The President of the High Court continued orders previously made in respect of the detention of a young ward of court in a hospital in the United Kingdom (UK) until January 2020, with the expectation that the young girl could return to an appropriate facility with the necessary supports in Ireland prior to her reaching the age of majority.
The President of the High Court directed that the previous order under section 27 of the Civil Law (Miscellaneous Provisions) Act 2008 prohibiting the identification of the young girl as a person suffering with a medical condition was to remain in place.
The CFA barrister told the court that there was a long history in respect of the young ward of court prior to her placement in the hospital in the UK in March 2019 as there had been difficulties in acquiring a placement. The court was told that the young girl suffered from post-traumatic stress disorder and was due to reach her age of majority in mid-2020.
There were reports available to the court that stated that the girl found it difficult to engage with psychologists and she had self-harm issues. The barrister for the CFA told the court that the young girl was “doing reasonably well” in the hospital in the UK but had self-harm issues and aggression. He said that she was engaging with cognitive behavioural therapy and psychology and was also engaged with education.

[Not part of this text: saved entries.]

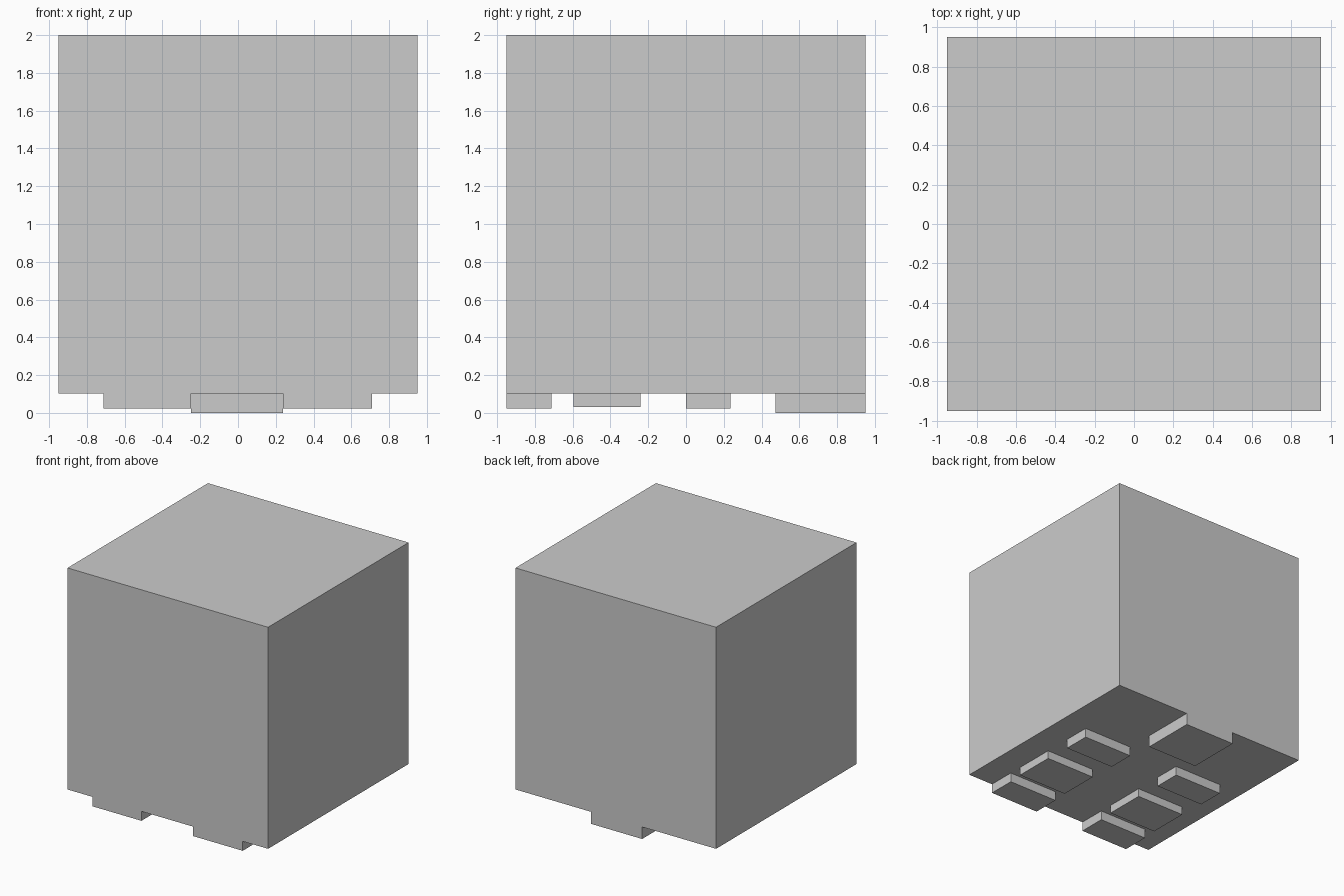
import bpy, bmesh
from mathutils import Vector

if "Cube" in bpy.data.objects:
    bpy.data.objects.remove(bpy.data.objects["Cube"])

HALF, BASE, TOP = 0.95, 0.103, 2.0
X_CUTS = [-0.713, -0.25, 0.237, 0.71]
Y_CUTS = [-0.712, -0.595, -0.24, 0.0, 0.235, 0.475]

# Pads under the block: (x range, y range, bottom height)
SIDES = [(-0.713, -0.25), (0.237, 0.71)]
ROWS = [((-HALF, -0.712), 0.022), ((-0.595, -0.24), 0.032), ((0.0, 0.235), 0.022)]
PADS = [(xr, yr, z) for xr in SIDES for yr, z in ROWS]
PADS.append(((-0.25, 0.237), (0.475, HALF), 0.0))

# Main block
bm = bmesh.new()
bmesh.ops.create_cube(bm, size=1)
for v in bm.verts:
    v.co = Vector((v.co.x * 2 * HALF, v.co.y * 2 * HALF, TOP if v.co.z > 0 else BASE))


def cut(axis, value):
    co, no = Vector(), Vector()
    co[axis], no[axis] = value, 1
    bmesh.ops.bisect_plane(bm, geom=bm.verts[:] + bm.edges[:] + bm.faces[:],
                           dist=1e-5, plane_co=co, plane_no=no)


# Outline the pads on the underside
for x in X_CUTS:
    cut(0, x)
for y in Y_CUTS:
    cut(1, y)

# Pull each pad down from the underside
for (x0, x1), (y0, y1), z in PADS:
    bm.normal_update()
    cell = [f for f in bm.faces if f.normal.z < -0.9
            and x0 < f.calc_center_median().x < x1
            and y0 < f.calc_center_median().y < y1]
    pad = bmesh.ops.extrude_discrete_faces(bm, faces=cell)["faces"]
    for v in {v for f in pad for v in f.verts}:
        v.co.z = z

bmesh.ops.recalc_face_normals(bm, faces=bm.faces[:])
mesh = bpy.data.meshes.new("padded_block")
bm.to_mesh(mesh)
bm.free()
bpy.context.collection.objects.link(bpy.data.objects.new("padded_block", mesh))
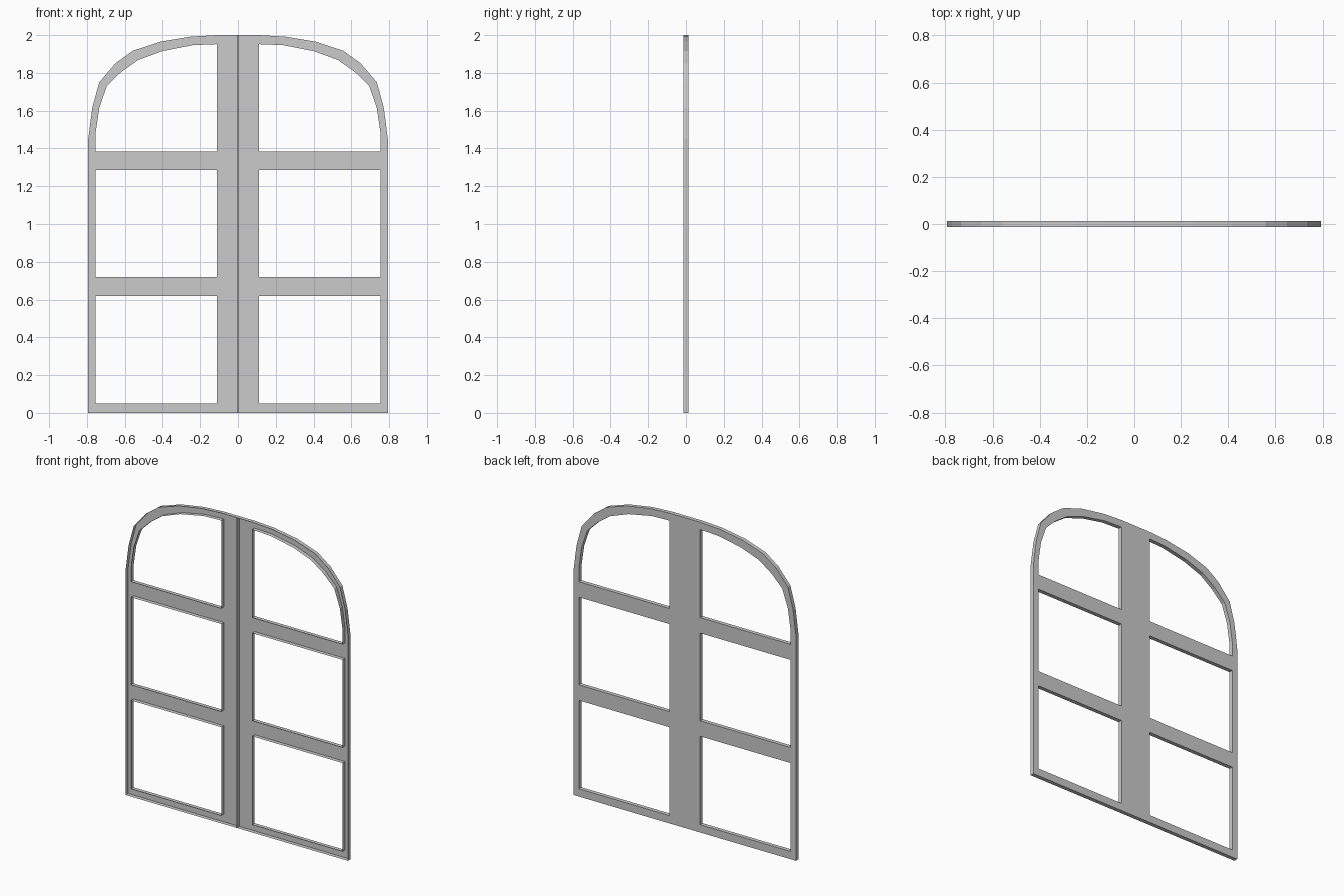
import bpy, bmesh

cube = bpy.data.objects.get("Cube")
if cube:
    bpy.data.objects.remove(cube, do_unlink=True)

HALF_DEPTH = 0.013
BAR = 0.11      # half width of the centre post
SIDE = 0.755    # inner edge of the side rail

grey = bpy.data.materials.new("light_grey")
grey.use_nodes = True
colour = (0.6, 0.6, 0.6, 1)
grey.diffuse_color = colour
grey.node_tree.nodes["Principled BSDF"].inputs["Base Color"].default_value = colour

# Outline of one half and its three openings, as (x, z)
outer = [(0, 0), (0.793, 0), (0.793, 1.45), (0.772, 1.614), (0.735, 1.75),
         (0.65, 1.85), (0.558, 1.917), (0.413, 1.965), (0.25, 1.992),
         (0.11, 2), (0, 2)]
arch = [(BAR, 1.385), (SIDE, 1.385), (SIDE, 1.476), (0.735, 1.614),
        (0.695, 1.73), (0.62, 1.804), (0.53, 1.868), (0.402, 1.915),
        (0.238, 1.947), (BAR, 1.952)]


def opening(low, high):
    return [(BAR, low), (SIDE, low), (SIDE, high), (BAR, high)]


def finish(bm, name):
    mesh = bpy.data.meshes.new(name)
    bm.to_mesh(mesh)
    bm.free()
    mesh.materials.append(grey)
    obj = bpy.data.objects.new(name, mesh)
    bpy.context.collection.objects.link(obj)
    return obj


# Flat back sheet with openings
bm = bmesh.new()
for loop in (outer, opening(0.05, 0.62), opening(0.72, 1.285), arch):
    verts = [bm.verts.new((x, HALF_DEPTH, z)) for x, z in loop]
    for a, b in zip(verts, verts[1:] + verts[:1]):
        bm.edges.new((a, b))
bmesh.ops.triangle_fill(bm, edges=bm.edges[:], use_beauty=True, normal=(0, 1, 0))
bmesh.ops.dissolve_limit(bm, angle_limit=0.01, verts=[], edges=[e for e in bm.edges if not e.is_boundary])

# Thin rims run forward from every edge except the shared centre line
rim = [e for e in bm.edges if e.is_boundary and any(v.co.x > 0 for v in e.verts)]
new = bmesh.ops.extrude_edge_only(bm, edges=rim)["geom"]
bmesh.ops.translate(bm, verts=[g for g in new if isinstance(g, bmesh.types.BMVert)],
                    vec=(0, -2 * HALF_DEPTH, 0))
bmesh.ops.recalc_face_normals(bm, faces=bm.faces[:])
if sum(f.normal.y for f in bm.faces) < 0:
    bmesh.ops.reverse_faces(bm, faces=bm.faces[:])
frame = finish(bm, "window_frame")
mirror = frame.modifiers.new("mirror", 'MIRROR')
mirror.use_axis[0] = True

# Meeting edge of the two leaves
bm = bmesh.new()
bmesh.ops.create_cube(bm, size=1)
for v in bm.verts:
    v.co.x *= 0.004
    v.co.y *= 2 * HALF_DEPTH
    v.co.z = v.co.z * 2 + 1
finish(bm, "centre_rib")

CFA barrister: “It was initially thought she could be returned to this jurisdiction in December but [the hospital] are advising it should be postponed to the New Year prior to her attaining majority.”
The court was told that it was the most appropriate placement to provide her with continuity and as matters were progressing “reasonably well” the order should remain in place.

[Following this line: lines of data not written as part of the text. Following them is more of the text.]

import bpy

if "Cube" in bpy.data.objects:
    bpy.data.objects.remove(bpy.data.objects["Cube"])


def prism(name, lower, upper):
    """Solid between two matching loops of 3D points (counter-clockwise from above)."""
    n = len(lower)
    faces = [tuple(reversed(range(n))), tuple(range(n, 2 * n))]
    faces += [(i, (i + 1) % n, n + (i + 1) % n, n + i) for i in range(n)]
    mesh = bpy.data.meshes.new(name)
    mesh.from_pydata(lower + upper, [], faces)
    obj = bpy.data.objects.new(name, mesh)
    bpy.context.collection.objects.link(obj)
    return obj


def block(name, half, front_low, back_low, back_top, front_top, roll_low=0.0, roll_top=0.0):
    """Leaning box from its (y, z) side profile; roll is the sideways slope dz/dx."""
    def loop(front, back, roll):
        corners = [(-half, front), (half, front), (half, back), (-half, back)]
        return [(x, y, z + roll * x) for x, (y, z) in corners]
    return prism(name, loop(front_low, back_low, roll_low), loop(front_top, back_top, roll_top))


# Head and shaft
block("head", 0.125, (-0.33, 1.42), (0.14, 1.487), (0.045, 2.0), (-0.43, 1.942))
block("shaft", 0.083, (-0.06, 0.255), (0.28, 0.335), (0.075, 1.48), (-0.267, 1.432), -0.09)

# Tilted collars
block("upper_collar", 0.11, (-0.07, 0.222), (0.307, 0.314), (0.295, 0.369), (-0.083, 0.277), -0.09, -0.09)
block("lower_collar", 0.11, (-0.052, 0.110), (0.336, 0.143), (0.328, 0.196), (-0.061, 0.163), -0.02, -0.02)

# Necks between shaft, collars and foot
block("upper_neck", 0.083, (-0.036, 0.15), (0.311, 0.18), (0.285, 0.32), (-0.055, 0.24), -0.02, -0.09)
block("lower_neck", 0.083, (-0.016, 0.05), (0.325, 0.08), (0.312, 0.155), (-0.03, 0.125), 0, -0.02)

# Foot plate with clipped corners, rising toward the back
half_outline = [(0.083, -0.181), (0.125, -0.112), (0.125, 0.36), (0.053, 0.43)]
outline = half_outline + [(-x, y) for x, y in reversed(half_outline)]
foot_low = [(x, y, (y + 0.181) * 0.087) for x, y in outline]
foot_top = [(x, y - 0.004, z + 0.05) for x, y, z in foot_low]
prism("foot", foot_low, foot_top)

The barrister for the CFA told the court that he was asking court to adjourn the matter for further consideration with the orders continuing to a date early in January in order to inform the court of the placement she will return to in this jurisdiction.
There was a discussion between the President of the High Court and the barristers for the CFA and the general solicitor, who is responsible for liaising with the UK courts, relating to the necessary documentation.

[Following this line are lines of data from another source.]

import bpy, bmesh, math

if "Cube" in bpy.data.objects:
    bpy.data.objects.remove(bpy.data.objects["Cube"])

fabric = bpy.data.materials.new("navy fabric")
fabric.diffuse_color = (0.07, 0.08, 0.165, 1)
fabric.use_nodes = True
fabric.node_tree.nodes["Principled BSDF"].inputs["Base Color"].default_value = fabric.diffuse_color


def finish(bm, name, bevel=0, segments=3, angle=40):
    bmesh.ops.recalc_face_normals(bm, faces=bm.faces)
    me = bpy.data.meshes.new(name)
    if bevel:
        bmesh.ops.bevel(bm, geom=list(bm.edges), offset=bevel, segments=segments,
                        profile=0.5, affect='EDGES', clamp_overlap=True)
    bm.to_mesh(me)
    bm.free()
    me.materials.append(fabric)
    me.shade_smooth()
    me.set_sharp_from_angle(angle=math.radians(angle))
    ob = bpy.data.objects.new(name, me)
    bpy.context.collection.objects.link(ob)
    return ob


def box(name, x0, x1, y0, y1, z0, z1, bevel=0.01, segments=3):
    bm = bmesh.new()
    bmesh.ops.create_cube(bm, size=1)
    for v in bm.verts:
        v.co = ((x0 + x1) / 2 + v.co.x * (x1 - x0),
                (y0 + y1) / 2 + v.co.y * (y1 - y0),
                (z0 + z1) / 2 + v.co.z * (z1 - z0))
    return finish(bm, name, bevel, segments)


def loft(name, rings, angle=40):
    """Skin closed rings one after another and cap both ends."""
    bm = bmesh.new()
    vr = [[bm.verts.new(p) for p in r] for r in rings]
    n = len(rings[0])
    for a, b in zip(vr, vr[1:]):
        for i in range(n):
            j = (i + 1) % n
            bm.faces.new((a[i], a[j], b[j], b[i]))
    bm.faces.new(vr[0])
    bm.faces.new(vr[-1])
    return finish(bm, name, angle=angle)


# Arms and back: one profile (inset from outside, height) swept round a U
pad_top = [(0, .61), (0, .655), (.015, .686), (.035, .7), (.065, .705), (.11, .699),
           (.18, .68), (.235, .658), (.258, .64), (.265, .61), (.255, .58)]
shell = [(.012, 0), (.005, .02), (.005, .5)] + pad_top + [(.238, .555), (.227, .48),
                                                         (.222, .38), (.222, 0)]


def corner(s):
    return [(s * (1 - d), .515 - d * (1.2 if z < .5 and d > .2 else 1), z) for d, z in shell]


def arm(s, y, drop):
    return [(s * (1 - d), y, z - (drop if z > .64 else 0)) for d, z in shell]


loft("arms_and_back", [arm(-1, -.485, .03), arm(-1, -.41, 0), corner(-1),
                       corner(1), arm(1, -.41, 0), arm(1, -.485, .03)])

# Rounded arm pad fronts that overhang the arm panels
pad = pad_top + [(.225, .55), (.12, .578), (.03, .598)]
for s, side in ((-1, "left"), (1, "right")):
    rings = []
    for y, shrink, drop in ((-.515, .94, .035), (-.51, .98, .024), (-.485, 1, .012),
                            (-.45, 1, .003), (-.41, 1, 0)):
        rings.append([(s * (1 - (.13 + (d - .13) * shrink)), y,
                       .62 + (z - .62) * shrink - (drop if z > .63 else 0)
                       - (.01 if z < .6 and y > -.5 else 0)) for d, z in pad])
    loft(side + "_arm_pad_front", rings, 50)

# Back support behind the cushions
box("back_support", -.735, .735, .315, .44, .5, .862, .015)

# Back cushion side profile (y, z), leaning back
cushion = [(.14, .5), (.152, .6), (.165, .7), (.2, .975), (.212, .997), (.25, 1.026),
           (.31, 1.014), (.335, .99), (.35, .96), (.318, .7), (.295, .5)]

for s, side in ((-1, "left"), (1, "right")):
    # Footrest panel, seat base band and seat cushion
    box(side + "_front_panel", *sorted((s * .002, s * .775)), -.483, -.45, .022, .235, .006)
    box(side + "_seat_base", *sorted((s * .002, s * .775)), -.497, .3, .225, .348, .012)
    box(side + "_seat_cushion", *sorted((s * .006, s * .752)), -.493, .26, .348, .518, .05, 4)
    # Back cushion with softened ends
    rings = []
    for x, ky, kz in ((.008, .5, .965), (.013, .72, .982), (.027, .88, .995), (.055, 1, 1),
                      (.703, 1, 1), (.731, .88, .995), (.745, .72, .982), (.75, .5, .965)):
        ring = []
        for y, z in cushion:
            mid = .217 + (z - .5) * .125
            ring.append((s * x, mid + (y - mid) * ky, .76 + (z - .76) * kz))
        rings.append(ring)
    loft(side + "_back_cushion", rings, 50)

Judge: “The order made has been in place since 10th July. More of this last-minute material is thrown together. It is under regular review and there is no reason why papers are not prepared.”
The barrister for the general solicitor referred to an affidavit that reported that the young girl has engaged but lacks motivation and as she oversleeps in the morning this has disrupted her medication regime.
The court was told that the committee was supportive of the continued detention as her current presentation “appears more authentic”.
The judge noted that the hope was that he would have been considering a more immediate return but having reviewed the evidence it was not the case and he was supportive of continuous detention in the hospital in the UK for the coming months.
Judge: “There has been a dip in presentation recently but the overall thrust is one of progress and improvement.”
The judge said that plans needed to be in place for the young girl coming home and the plans needed “to start now” and that it was a sensible suggestion that an independent psychiatrist review the case.
Judge: “I propose to make the orders sought for continued detention with all the ancillary entitlements in the past to continue to a date in January. The expectation is that if progress continues there will be in place a plan to return her to an appropriate facility with appropriate supports and then the planning of consideration of adult wardship for her.
The judge listed the matter for review for end January 2020 and said that it was “ample time for all of those steps to be taken”. The judge said that the costs of the committee were to be taxed in default of agreement.